In most applications, all passwords are salted independently. In terms of security (e.g. attack complexity), what are the consequences of the following differents approaches:

1. All passwords are salted with the same salt.

2. The application does not use salting, but end users choose their passwords by appending to them a (truly random) salt. We make the assumptions that these users are able to remember this much longer password, and that an adversary has access to both the identities of users and the salts that have been used in the associated passwords.

I know that the second is impractical, but I am curious.

• When saving a password verifier just using a hash function is not sufficient and just adding a salt does little to improve the security. Instead iterate over an HMAC with a random salt for about a 100ms duration and save the salt with the hash. Use a function such as PBKDF2, Rfc2898DeriveBytes, password_hash, Bcrypt, passlib.hash or similar functions. The point is to make the attacker spend a substantial of time finding passwords by brute force. – zaph Jul 31 '17 at 15:24
• I've seen #1 in the wild and it's always a bad idea. I've never seen #2 as that seems procedurally impractical. People will choose "1234" as their "random" salt. Never depend on people to be vigilant when they're allowed to be lazy. – tadman Jul 31 '17 at 16:18

All passwords are salted with the same salt.

Duplicate / reused passwords will show up because the resulting password hash is identical. Cracking the password database will become easier as all the passwords can be cracked at once using a specialized rainbow table or simple comparison against all the passwords in the database.

An attacker could also setup a website with the same salt and hope that users will repeat their passwords; in that case duplicates will show up even if the username is different.

There is still one advantage left for the salt: hacking multiple databases at the same time using rainbow tables or dictionary attacks is still thwarted (unless the salt is reused, e.g. when using "007" as salt, and other implementations do so as well).

The application does not use salting, but end users choose their passwords by appending to them a (random) salt. We make the assumptions that these users are able to remember them, and that an adversary has access to both the identities of users and the salts that have been used in the associated passwords.

That depends on the quality of the salt; but given that the users should remember them they might as well use a longer, unique password.
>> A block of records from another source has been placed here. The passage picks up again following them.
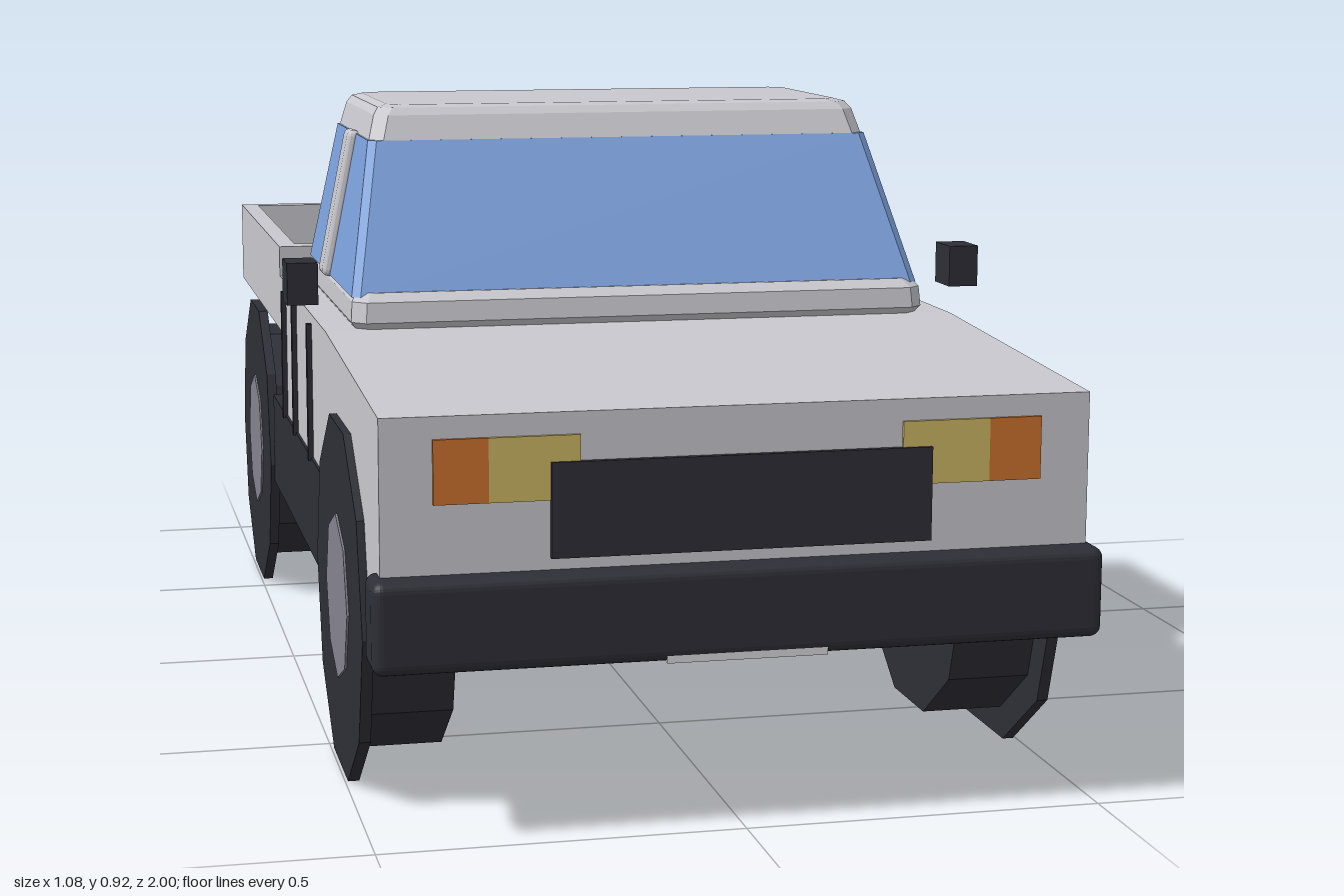
import * as THREE from 'three';
import { RoundedBoxGeometry } from 'three/addons/geometries/RoundedBoxGeometry.js';

const mat = (name, color) => {
  const m = new THREE.MeshStandardMaterial({ color, flatShading: true });
  m.name = name;
  return m;
};

// Closed loft through rectangular rings with cut corners: [y, halfWidth, zFront, zBack, cornerCut]
function loft(rings) {
  const pos = [], idx = [];
  for (const [y, w, f, b, c] of rings) {
    pos.push(w - c, y, f, w, y, f - c, w, y, b + c, w - c, y, b,
      c - w, y, b, -w, y, b + c, -w, y, f - c, c - w, y, f);
  }
  const n = 8, last = (rings.length - 1) * n;
  for (let r = 0; r < last; r += n) {
    for (let i = 0; i < n; i++) {
      const j = (i + 1) % n;
      idx.push(r + i, r + j, r + n + j, r + i, r + n + j, r + n + i);
    }
  }
  for (let i = 1; i < n - 1; i++) {
    idx.push(last, last + i, last + i + 1);
    idx.push(0, i + 1, i);
  }
  const g = new THREE.BufferGeometry();
  g.setAttribute('position', new THREE.Float32BufferAttribute(pos, 3));
  g.setIndex(idx);
  g.computeVertexNormals();
  return g;
}

export function createModel() {
  const truck = new THREE.Group();
  truck.name = 'pickupTruck';

  const paint = mat('bodyPaint', 0xc8c8ce);
  const dark = mat('darkTrim', 0x2e2e37);
  const glass = mat('glass', 0x7ba0da);
  const hubGrey = mat('hubGrey', 0x84828f);
  const yellow = mat('headlightYellow', 0xcdb765);
  const orange = mat('signalOrange', 0xcd722c);
  const red = mat('tailRed', 0xb92d25);
  const white = mat('plateWhite', 0xd8d8dc);

  const add = (name, geo, material, parent = truck) => {
    const m = new THREE.Mesh(geo, material);
    m.name = name;
    parent.add(m);
    return m;
  };
  // Box given by its limits on each axis
  const box = (name, material, x0, x1, y0, y1, z0, z1) => {
    const g = new THREE.BoxGeometry(x1 - x0, y1 - y0, z1 - z0);
    g.translate((x0 + x1) / 2, (y0 + y1) / 2, (z0 + z1) / 2);
    return add(name, g, material);
  };
  // The same box on both sides
  const pair = (name, material, x0, x1, ...rest) => {
    box(name + 'Left', material, x0, x1, ...rest);
    box(name + 'Right', material, -x1, -x0, ...rest);
  };

  // Body with sloping hood, extruded from its side profile
  const profile = new THREE.Shape([
    [-0.265, 0.236], [0.965, 0.236], [0.965, 0.57], [0.4, 0.6], [-0.265, 0.6],
  ].map(([z, y]) => new THREE.Vector2(z, y)));
  const bodyGeo = new THREE.ExtrudeGeometry(profile, { depth: 0.97, bevelEnabled: false });
  bodyGeo.rotateY(-Math.PI / 2).translate(0.485, 0, 0);
  add('body', bodyGeo, paint);
  box('chassis', dark, -0.489, 0.489, 0.22, 0.375, -0.377, 0.347);

  // Cab: sill, windows, roof
  add('cabSill', loft([
    [0.598, 0.436, 0.39, -0.195, 0.02], [0.61, 0.444, 0.4, -0.205, 0.02],
    [0.64, 0.442, 0.395, -0.203, 0.02], [0.652, 0.433, 0.375, -0.193, 0.02],
  ]), paint);
  add('windows', loft([
    [0.645, 0.441, 0.375, -0.198, 0.012], [0.868, 0.396, 0.24, -0.16, 0.012],
  ]), glass);
  add('roof', loft([
    [0.865, 0.394, 0.241, -0.161, 0.02], [0.905, 0.383, 0.222, -0.15, 0.02],
    [0.916, 0.375, 0.21, -0.143, 0.02], [0.92, 0.36, 0.195, -0.13, 0.02],
  ]), paint);
  for (const s of [1, -1]) {
    const pillar = add(s > 0 ? 'pillarLeft' : 'pillarRight',
      new RoundedBoxGeometry(0.024, 0.235, 0.06, 2, 0.01), paint);
    pillar.position.set(s * 0.419, 0.757, 0.061);
    pillar.rotation.z = s * 0.2;
  }

  // Door gaps and mirrors
  [0.207, -0.013, -0.174].forEach((z, i) =>
    pair('doorGap' + (i + 1), dark, 0.484, 0.493, 0.37, 0.585, z - 0.007, z + 0.007));
  pair('mirror', dark, 0.492, 0.538, 0.637, 0.7, 0.31, 0.375);

  // Cargo bed
  pair('bedSide', paint, 0.455, 0.485, 0.506, 0.65, -0.993, -0.265);
  box('bedFrontWall', paint, -0.455, 0.455, 0.506, 0.65, -0.305, -0.265);
  box('tailgate', paint, -0.455, 0.455, 0.506, 0.65, -0.993, -0.963);
  box('bedFloor', dark, -0.456, 0.456, 0.508, 0.53, -0.964, -0.304);
  pair('tailLight', red, 0.267, 0.45, 0.47, 0.557, -1, -0.97);

  // Front end
  const bumper = add('bumper', new RoundedBoxGeometry(1, 0.125, 0.08, 3, 0.015), dark);
  bumper.position.set(0, 0.298, 0.96);
  box('numberPlate', white, -0.11, 0.11, 0.234, 0.29, 0.99, 0.9985);
  box('grille', dark, -0.26, 0.26, 0.377, 0.505, 0.966, 0.975);
  pair('headlight', yellow, 0.22, 0.342, 0.454, 0.54, 0.962, 0.97);
  pair('turnSignal', orange, 0.342, 0.415, 0.454, 0.54, 0.962, 0.97);

  // Wheels: broad inner drum, wide thin outer disc, hub
  const disc = (name, radius, sides, x0, x1, material, parent) => {
    const g = new THREE.CylinderGeometry(radius, radius, x1 - x0, sides);
    g.rotateZ(Math.PI / 2).translate((x0 + x1) / 2, 0, 0);
    add(name, g, material, parent);
  };
  for (const [end, z] of [['front', 0.604], ['rear', -0.634]]) {
    for (const s of [1, -1]) {
      const wheel = new THREE.Group();
      wheel.name = end + 'Wheel' + (s > 0 ? 'Left' : 'Right');
      wheel.position.set(0, 0.25, z);
      if (s < 0) wheel.rotation.y = Math.PI;
      disc('tyreInner', 0.215, 10, 0.36, 0.481, dark, wheel);
      disc('tyreOuter', 0.262, 10, 0.48, 0.496, dark, wheel);
      disc('hub', 0.12, 8, 0.49, 0.499, hubGrey, wheel);
      truck.add(wheel);
    }
  }
  return truck;
}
Because they are going to forget that salt, especially if it is specified as e.g. hexadecimals.

Using a unique (hash over a) username as salt is possible, but that means that the password must be refreshed if the username is ever taken; repetition of the password by the same user may show up. You should add a static "pepper" - a secret constant salt - to this kind of salt to make it unique for your specific database.

• Thank you very much. I am assuming that the part of the password chosen by the human has a normal length/complexity and that the salt is stored on the end user computer (or written on a Post-It, which is sticked on the computer screen). What about this case? – Dingo13 Jul 31 '17 at 14:02
• Well, yes, that could work but now your login is tied to a specific device or worse, sticky note (which, at some time, will get unstuck when the password is really needed, according to the laws of not just dynamics but also Murphy and the Keystone Cops). – Maarten Bodewes Jul 31 '17 at 14:06
• Why are you saying that sticky notes are worse? Since I am assuming that the adversary has access to identities and salts? – Dingo13 Jul 31 '17 at 14:08
• The salts can be public as long as they are unique to the password hash - the more unique the better. But they should not get lost because then you loose the ability to login, and that spells a very unhappy customer. If the consumer dislikes anything more than loosing his password because of you it's not being able to consume. PS. Sorry, got to continue work now. – Maarten Bodewes Jul 31 '17 at 14:10
• Thank for this comment. I've read again you answer. Are you sure that, in terms of security, this is a good idea to use a hash of the username as a salt? – Dingo13 Jul 31 '17 at 14:16
1. All passwords are salted with the same salt.

This is equivalent to have no salt at all.
The point in having a salt, is that for each plain password will be 2^(num of salt bits) variations of encrypted password

1. end users choose their passwords by appending to them a (random) salt.

Assuming that instead of using a random value for the salt, the user will provide the salt (and the internal algorithm will use the salt as if it was provided by the computer) - we'll lose the variaty of the the random used by the computer, and will replace it with a semi-random (or not random at all - if most of the users will choose the same simple to type salt) human based.

This might provide much more password/salt collisions (which computer based random could avoid)

• Thank you. I thought so. In fact, I am especially interested by point 2. – Dingo13 Jul 31 '17 at 13:50
• Thank for your answer. I am assuming that salts are really (pseudo) randomly chosen by a computer. – Dingo13 Jul 31 '17 at 13:56